Apple, HTC and BlackBerry maker RIM are leading a smartphone market that's growing at an "extraordinary" pace, says ABI Research. However, this growth is unlikely to last.
The global smartphone market grew 50 percent during the second quarter,
compared with figures from a year ago, ABI
Research reported Oct. 26. Driven by strong sales from Apple, HTC
and BlackBerry maker RIM, smartphones constituted 19 percent of all handsets
shipped during the quarter, representing a 12 percent jump from the first
"The market is exploding," ABI
Senior Analyst Michael Morgan wrote in the report, adding that while 10 percent
growth would normally be considered "very good" quarter-on-quarter
growth, in today's market, such a figure would be chalked up as "lackluster."
Helping to drive such "remarkable" growth rates, said Morgan, are
the low prices of handsets, which both have fallen and are now often heavily
subsidized. The question being asked now, he said, is whether such a market
structure can be sustained.
The answer? "Most observers say no," Morgan continued. "It
needs to boil down to three or perhaps four key operating systems."
Apple, with its iPhones running iOS, shipped 8.4 million iPhones during the
second quarter (approximately 3 million of which were the iPhone 4), resulting
in a quarter-on-quarter growth of 68 percent, according to ABI.
Taiwan-based HTC, which has filled its
mobile portfolio with Android-running smartphones, also saw shipments grow
during the quarter, from 3.3 million to 5.3 million handsets.

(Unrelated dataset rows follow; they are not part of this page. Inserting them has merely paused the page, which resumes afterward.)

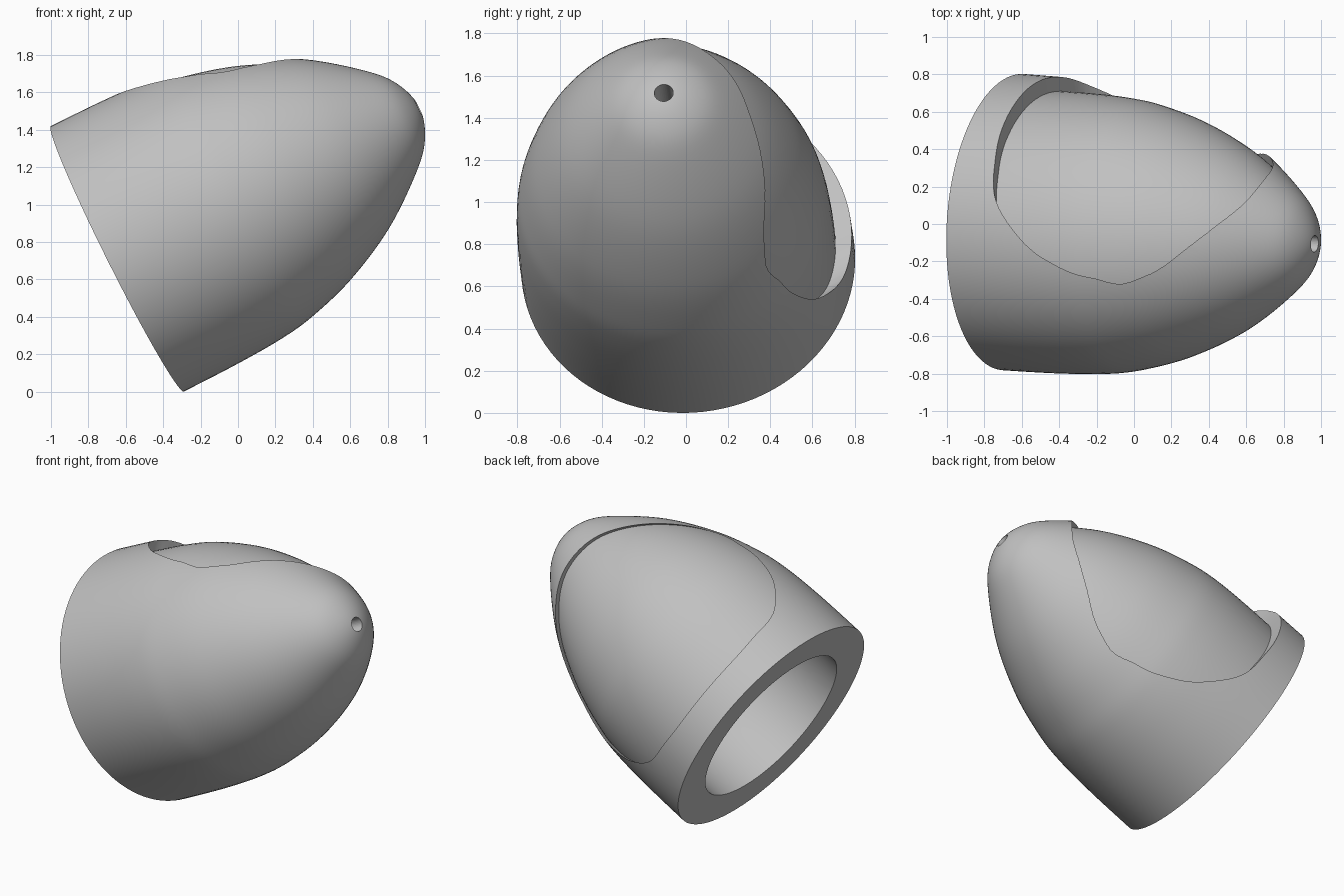
import bpy, bmesh, math
from mathutils import Matrix, Vector

cube = bpy.data.objects.get("Cube")
if cube:
    bpy.data.objects.remove(cube, do_unlink=True)

grey = bpy.data.materials.new("plain grey")
grey.use_nodes = True
COLOUR = (0.53, 0.53, 0.53, 1)
grey.diffuse_color = COLOUR
grey.node_tree.nodes["Principled BSDF"].inputs["Base Color"].default_value = COLOUR

# Tilted frame: local z runs base to nose, local x faces out of the recess
axis = Vector((1.605, -0.115, 0.805)).normalized()
up = (Vector((0, 0, 1)) - axis * axis.z).normalized()
side = up.cross(axis)
turn = math.radians(57)
out = up * math.cos(turn) + side * math.sin(turn)
frame = Matrix((out, axis.cross(out), axis)).transposed().to_4x4()
frame.translation = (-0.645, 0.01, 0.71)


def curve(points, steps=6):
    """Smooth curve through the inner points; the two end points only steer it."""
    pts = [Vector(p) for p in points]
    result = []
    for a, b, c, d in zip(pts, pts[1:], pts[2:], pts[3:]):
        for i in range(steps):
            t = i / steps
            result.append(0.5 * (2 * b + (c - a) * t + (2 * a - 5 * b + 4 * c - d) * t ** 2
                                 + (3 * b - a - 3 * c + d) * t ** 3))
    return result + [pts[-2]]


def finish(name, bm):
    bmesh.ops.remove_doubles(bm, verts=bm.verts, dist=1e-5)
    bmesh.ops.recalc_face_normals(bm, faces=bm.faces)
    mesh = bpy.data.meshes.new(name)
    bm.to_mesh(mesh)
    bm.free()
    mesh.materials.append(grey)
    obj = bpy.data.objects.new(name, mesh)
    obj.matrix_world = frame
    bpy.context.collection.objects.link(obj)
    return obj


def revolve(name, profile, segments=96):
    """Closed solid from (height, radius) points, capped at the start."""
    bm = bmesh.new()
    pts = [(profile[0][0], 0)] + [tuple(p) for p in profile]
    verts = [bm.verts.new((r, 0, h)) for h, r in pts]
    edges = [bm.edges.new(pair) for pair in zip(verts, verts[1:])]
    bmesh.ops.spin(bm, geom=verts + edges, cent=(0, 0, 0), axis=(0, 0, 1),
                   angle=math.tau, steps=segments)
    return finish(name, bm)


def cut(target, tool):
    mod = target.modifiers.new("cut", "BOOLEAN")
    mod.operation = "DIFFERENCE"
    mod.solver = "EXACT"
    mod.object = tool
    bpy.context.view_layer.update()
    bpy.context.view_layer.objects.active = target
    bpy.ops.object.modifier_apply(modifier=mod.name)
    bpy.data.objects.remove(tool, do_unlink=True)


# Outer shell
dome = curve([(-0.3, 0.794), (0, 0.794), (0.33, 0.79), (0.6, 0.775), (0.8, 0.742),
              (1.07, 0.658), (1.37, 0.508), (1.635, 0.307), (1.76, 0.165),
              (1.81, 0), (1.76, -0.165)])
shell = revolve("nose_shell", dome)

# Recess floor: the same dome sunk inwards, a little deeper near the base
floor = revolve("recess_floor", [(-0.1, 0.794)] + dome)
for v in floor.data.vertices:
    v.co.x -= 0.095 - 0.025 * v.co.z

# Recess outline, mirrored and extruded outwards
half = [(0.2, 0.2), (0.225, 0.42), (0.28, 0.6), (0.46, 0.71), (0.67, 0.738), (0.85, 0.715),
        (1.03, 0.665), (1.24, 0.55), (1.43, 0.365), (1.55, 0.14)]
loop = half + [(h, -w) for h, w in reversed(half)]
outline = curve([loop[-1]] + loop + loop[:2])[:-1]
bm = bmesh.new()
face = bm.faces.new([bm.verts.new((0, w, h)) for h, w in outline])
top = bmesh.ops.extrude_face_region(bm, geom=[face])["geom"]
bmesh.ops.translate(bm, vec=(1.2, 0, 0),
                    verts=[g for g in top if isinstance(g, bmesh.types.BMVert)])
if face.is_valid and len(bm.faces) == len(outline) + 1:
    bm.faces.new([v for v in face.verts])
recess = finish("recess_cutter", bm)
cut(recess, floor)
cut(shell, recess)

# Hollow inside, open at the base
hollow = curve([(-0.3, 0.56), (-0.05, 0.56), (0.4, 0.56), (0.8, 0.52), (1.15, 0.4),
                (1.4, 0.22), (1.52, 0), (1.4, -0.22)])
cut(shell, revolve("hollow_cutter", hollow))

# Small round hole through the nose
cut(shell, revolve("nose_hole_cutter", [(1.35, 0.045), (2, 0.045), (2, 0)], 32))

bpy.ops.object.select_all(action="DESELECT")
shell.select_set(True)
bpy.context.view_layer.objects.active = shell
bpy.ops.object.shade_smooth_by_angle(angle=math.radians(13))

And RIM, which
launched its newest OS, BlackBerry 6-not to mention the QNX-based BlackBerry
Tablet OS, on its PlayBook tablet-saw shipments grow from 10.5 million to 11.2
million, a figure expected to climb more significantly in future quarters. "RIM
hasn't seen the full benefit of its OS launch yet," Morgan explained.
Additionally, Hewlett-Packard, which this summer purchased Palm, will soon
begin offering smartphones running the Palm-created WebOS, while Intel and
Nokia are working on handsets
-an OS created from a mix of Nokia's Maemo and Intel's Moblin.
Finally, Samsung, while investing heavily in Android, has also introduced Wave
and Wave II
smartphones, which run its proprietary Bada open-source
In subsidized smartphone markets, a final barrier to adoption, says ABI's
Morgan, is now the cost of data plans.
Executives at Verizon Wireless, during their third-quarter earnings call Oct.
22, confirmed that like rival AT&T it will soon
begin offering tiered pricing
for its data plans, including a $15 option
that it expects will attract first-time smartphone users. Unlike AT&T,
however, which recently ended its offer of an unlimited plan, Verizon still
plans to offer an "all-you-can-eat" option.
The latter, suggests the ABI report, may
also be contributing to the unsustainable nature of the current smartphone
The "huge numbers of smartphones now connected in U.S.,
particularly those running iOS and Android," states the report, are
creating "capacity concerns." Such concerns, said Morgan, are "sucking
the value out" of the mobile ecosystem.